Leave a comment

Filed under 1979, ballads, classic albums, Funk, Minneapolis, Minneapolis Sound, Music Reviewing, Prince, rock and soul, rock guitar

Prince 1958-2016: “Rebirth Of The Flesh” (1986)

Prince’s history in terms of his unreleased vault material,shrouded in mystery as it is,does have a vital history all its own for the artist. He recorded during most of his free time. And loads of songs for each album project. One period that myself and many admirer’s of Prince’s music love to dip into is his huge 1986 production. In the early 80’s,Prince was seeking to make a name for himself as a new wave/synth pop artist with heavy rock overtones. And his funkiness would be a side dish. By 1985,Prince added The Family’s sax player Eric Leeds into the Revolution. And funk would no longer be a side dish for him.

There were two Prince projects that came and went in 1986. There was a Revolution album Dream Factory, a three album set called Crystal Ball (not to be confused with the self released 1998 outtake collection) and an album credited to the name Camille. This would feature Prince singing in a chipmunk-link voice he slowed down,then sped up. Many tracks from this album found their way onto albums and as B-sides. One,”If I Was Your Girlfriend” became a major hit later. One very exciting song I’ve heard from this album that hasn’t been widely distributed is “Rebirth Of The Flesh”.
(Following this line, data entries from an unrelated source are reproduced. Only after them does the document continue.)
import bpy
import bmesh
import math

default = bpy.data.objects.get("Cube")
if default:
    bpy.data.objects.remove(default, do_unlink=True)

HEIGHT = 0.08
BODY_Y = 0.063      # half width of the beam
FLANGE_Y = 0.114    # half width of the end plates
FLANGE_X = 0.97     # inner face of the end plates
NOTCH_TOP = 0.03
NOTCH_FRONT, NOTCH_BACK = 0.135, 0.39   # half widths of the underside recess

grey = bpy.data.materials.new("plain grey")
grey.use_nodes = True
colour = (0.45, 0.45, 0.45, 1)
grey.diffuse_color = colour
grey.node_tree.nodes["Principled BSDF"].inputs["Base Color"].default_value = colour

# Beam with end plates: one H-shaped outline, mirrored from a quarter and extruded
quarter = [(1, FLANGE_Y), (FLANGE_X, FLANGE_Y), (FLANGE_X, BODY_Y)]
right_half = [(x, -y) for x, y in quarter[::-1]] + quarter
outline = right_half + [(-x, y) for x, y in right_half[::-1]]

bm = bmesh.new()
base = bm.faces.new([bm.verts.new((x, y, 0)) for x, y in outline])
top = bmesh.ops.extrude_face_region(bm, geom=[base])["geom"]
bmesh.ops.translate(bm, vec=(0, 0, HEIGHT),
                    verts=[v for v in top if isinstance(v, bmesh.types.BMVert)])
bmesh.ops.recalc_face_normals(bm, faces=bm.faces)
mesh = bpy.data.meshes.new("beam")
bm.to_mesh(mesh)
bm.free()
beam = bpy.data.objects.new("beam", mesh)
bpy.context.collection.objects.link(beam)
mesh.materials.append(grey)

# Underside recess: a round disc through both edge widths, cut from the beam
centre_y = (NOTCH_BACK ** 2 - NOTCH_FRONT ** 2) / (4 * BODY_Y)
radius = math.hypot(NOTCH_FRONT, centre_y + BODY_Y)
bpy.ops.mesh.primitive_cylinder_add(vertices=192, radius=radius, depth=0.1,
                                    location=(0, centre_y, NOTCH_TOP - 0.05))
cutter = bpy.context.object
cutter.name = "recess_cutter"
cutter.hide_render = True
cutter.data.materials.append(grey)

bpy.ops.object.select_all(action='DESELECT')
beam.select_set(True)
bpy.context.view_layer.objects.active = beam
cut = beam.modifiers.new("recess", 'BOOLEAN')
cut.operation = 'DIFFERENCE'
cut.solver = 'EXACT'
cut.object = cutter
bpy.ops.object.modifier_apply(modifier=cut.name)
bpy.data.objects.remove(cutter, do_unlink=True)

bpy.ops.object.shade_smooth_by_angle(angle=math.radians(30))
An ultra sound like synth pulse starts out the song. And remains the primary percussive element throughout the song. Within a minutes time,Prince adds a brittle fuzzed out guitar and big,funky drums with tons of space in it as part of the mix. As the song progresses,with Prince’s vocals having a rangy and tonally complex conversation with itself,the horns of Eric Leeds and Matt Bliston accentuate the melody JB’s style. On the refrains,the deep fuzzy guitar and Leeds’ sax merge into a heavy sounding sustained melody. At the end of the song a goulish,thundering sound brings it to a halt.

“Rebirth Of The Flesh” was one of those songs that brought every element of Prince’s musical artistry together. Its got a hard driving funky rhythm-with some of the most intense horn lines Leeds and Bliston ever provided. It also has a very industrial rock tone-with some Hendrix like bluesy guitar licks. Its also got some of the melodic and rhythmic dissonances of jazz greats such as Duke Ellington. It lends much credence to George Clinton’s comment that Prince would be “one of the baddest out there if he released some of what he had in the can”. So here we have Prince’s funk at its hardest and most daring.

 

Leave a comment

Filed under 1986, Atlanta Bliss, drums, Eric Leeds, Funk, funk rock, horns, Minneapolis, Minneapolis Sound, Prince, rock guitar, Saxophone, synthesizer, unreleased